“It’s a very tough process, it’s kind of being a combination of their mentor, their coach, their recruiting consultant, kind of a little bit of everything,” she explained.
Jackson is eight years removed from a collegiate career at Furman she still talks about like it was only yesterday. Under head coach Mic Potter, now the head women’s coach at Alabama, Jackson was a second-team All-American and the 2003 Southern Conference Player of the Year. Growing up in South Carolina, Jackson knew she wanted to be part of the Furman legacy from the time she attended a junior clinic there and met alumnae Beth Daniel, Dottie Pepper and Betsy King.
Jackson wasn’t able to play many national tournaments, but still caught Potter’s eye in local events. She focused her energy on earning enough academic and need-based scholarships to realize her dream, and knows she made the right decision.
“Mic was exactly what I needed in a coach – he teaches you how to be an independent player and how to want it yourself,” she said.
But as lucky as Jackson knows she was to find a college that fit her personality, she knows it’s not that way for every junior player. Through her work with NCSA, she’s seen the questions that don’t get asked, the mistakes that are made and the details that parents and players don’t realize until it’s too late.

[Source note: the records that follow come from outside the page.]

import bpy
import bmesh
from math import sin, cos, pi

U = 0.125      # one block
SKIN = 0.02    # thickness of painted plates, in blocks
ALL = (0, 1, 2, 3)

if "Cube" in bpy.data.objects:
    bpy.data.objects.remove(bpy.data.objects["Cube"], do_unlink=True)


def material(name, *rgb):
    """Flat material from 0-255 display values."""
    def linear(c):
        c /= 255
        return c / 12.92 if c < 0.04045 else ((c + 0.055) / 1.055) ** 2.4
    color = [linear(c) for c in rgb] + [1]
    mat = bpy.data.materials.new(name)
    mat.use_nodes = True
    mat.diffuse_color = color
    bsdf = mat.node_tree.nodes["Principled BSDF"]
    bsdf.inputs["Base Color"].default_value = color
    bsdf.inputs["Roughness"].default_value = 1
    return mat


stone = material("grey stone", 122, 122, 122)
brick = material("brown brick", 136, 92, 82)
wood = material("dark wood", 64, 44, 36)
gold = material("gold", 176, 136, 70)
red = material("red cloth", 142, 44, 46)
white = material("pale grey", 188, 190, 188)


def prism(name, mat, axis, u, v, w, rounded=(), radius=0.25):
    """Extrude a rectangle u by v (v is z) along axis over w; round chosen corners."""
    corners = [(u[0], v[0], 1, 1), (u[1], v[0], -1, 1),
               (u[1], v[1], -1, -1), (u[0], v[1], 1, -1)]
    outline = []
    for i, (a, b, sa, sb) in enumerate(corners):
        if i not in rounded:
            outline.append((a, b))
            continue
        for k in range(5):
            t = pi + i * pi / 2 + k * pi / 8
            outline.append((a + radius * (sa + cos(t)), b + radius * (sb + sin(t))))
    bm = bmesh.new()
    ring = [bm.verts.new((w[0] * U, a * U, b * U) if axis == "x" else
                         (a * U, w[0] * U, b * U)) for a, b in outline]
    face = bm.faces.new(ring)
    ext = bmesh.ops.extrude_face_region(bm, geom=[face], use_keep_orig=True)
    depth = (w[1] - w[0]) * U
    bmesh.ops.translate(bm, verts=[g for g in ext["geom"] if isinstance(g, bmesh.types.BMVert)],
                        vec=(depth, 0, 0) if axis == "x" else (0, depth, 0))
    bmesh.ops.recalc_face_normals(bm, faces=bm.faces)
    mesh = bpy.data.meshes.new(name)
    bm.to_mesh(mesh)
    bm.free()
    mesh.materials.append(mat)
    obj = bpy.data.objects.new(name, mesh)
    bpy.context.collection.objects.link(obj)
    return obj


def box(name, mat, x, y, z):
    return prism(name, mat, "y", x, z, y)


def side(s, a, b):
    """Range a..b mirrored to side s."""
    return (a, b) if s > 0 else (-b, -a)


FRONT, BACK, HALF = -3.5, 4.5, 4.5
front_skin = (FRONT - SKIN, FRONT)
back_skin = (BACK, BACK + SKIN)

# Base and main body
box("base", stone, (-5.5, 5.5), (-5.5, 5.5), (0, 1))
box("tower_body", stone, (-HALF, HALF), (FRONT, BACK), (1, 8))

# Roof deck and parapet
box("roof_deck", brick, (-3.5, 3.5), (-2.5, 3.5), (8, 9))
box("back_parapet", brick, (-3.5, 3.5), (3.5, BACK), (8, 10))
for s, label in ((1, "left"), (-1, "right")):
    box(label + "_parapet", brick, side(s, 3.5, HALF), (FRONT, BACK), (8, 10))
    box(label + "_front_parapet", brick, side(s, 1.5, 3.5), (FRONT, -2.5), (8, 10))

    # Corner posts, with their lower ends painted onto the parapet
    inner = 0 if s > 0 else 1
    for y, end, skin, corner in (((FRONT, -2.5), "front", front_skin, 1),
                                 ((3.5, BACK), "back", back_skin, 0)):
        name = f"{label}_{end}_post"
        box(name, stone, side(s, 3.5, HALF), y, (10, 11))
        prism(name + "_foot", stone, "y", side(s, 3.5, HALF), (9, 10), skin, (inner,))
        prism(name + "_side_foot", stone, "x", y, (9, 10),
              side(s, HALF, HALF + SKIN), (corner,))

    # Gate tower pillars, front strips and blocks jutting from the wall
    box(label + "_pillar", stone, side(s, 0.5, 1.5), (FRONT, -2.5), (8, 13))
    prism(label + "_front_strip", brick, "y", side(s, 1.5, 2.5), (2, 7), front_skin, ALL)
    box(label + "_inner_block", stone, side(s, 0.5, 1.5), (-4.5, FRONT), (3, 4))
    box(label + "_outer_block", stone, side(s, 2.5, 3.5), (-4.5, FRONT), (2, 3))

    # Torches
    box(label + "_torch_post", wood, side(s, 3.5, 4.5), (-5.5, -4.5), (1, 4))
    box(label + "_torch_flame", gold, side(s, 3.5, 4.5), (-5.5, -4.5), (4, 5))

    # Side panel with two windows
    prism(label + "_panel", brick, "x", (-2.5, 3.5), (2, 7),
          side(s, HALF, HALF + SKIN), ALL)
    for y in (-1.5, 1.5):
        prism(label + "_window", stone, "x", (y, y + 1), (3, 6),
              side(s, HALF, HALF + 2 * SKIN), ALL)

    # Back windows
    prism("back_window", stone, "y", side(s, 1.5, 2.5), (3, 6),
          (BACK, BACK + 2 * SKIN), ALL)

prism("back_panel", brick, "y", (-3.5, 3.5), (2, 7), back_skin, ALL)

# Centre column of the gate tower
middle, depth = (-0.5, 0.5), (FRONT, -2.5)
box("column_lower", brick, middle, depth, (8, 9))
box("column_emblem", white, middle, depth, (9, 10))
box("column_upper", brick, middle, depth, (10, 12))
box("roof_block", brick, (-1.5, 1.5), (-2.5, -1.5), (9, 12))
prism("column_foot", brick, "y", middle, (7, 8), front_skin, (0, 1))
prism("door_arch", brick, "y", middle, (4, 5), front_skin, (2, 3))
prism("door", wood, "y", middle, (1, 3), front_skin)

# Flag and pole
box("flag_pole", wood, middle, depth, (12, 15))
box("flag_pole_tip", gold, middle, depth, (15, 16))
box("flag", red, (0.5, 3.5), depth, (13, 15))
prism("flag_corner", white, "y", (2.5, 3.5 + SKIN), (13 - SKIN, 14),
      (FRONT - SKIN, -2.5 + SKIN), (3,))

Jackson, who is only about four months into working on her own, hopes to eventually work with as many as 30 or 40 players in each graduating class. She calls her program more hands on and informational, and because of her unique experience as a top-tier player, works mostly with female players to shepherd them through what can be a drawn-out and difficult selection process.
So far, Jackson is her own boss and works alone. If the operation grows as she hopes, more staff members could be necessary in the future. For the immediate future, Jackson’s main focus will be helping prepare the next generation of collegiate golfers. But that doesn’t mean her own career couldn’t eventually come back to life.
“I know I have the game for it – I continue to see that with my swing and my actual game,” Jackson said of playing professionally. “I just never had the head for it.
“I wonder now that my life, my mentality, my work ethic has changed so much, I wonder what would happen if I went back out there.”
It's too early to tell if Jackson’s newest venture will form her next life in golf, or if it will become just a supplement to her own playing career.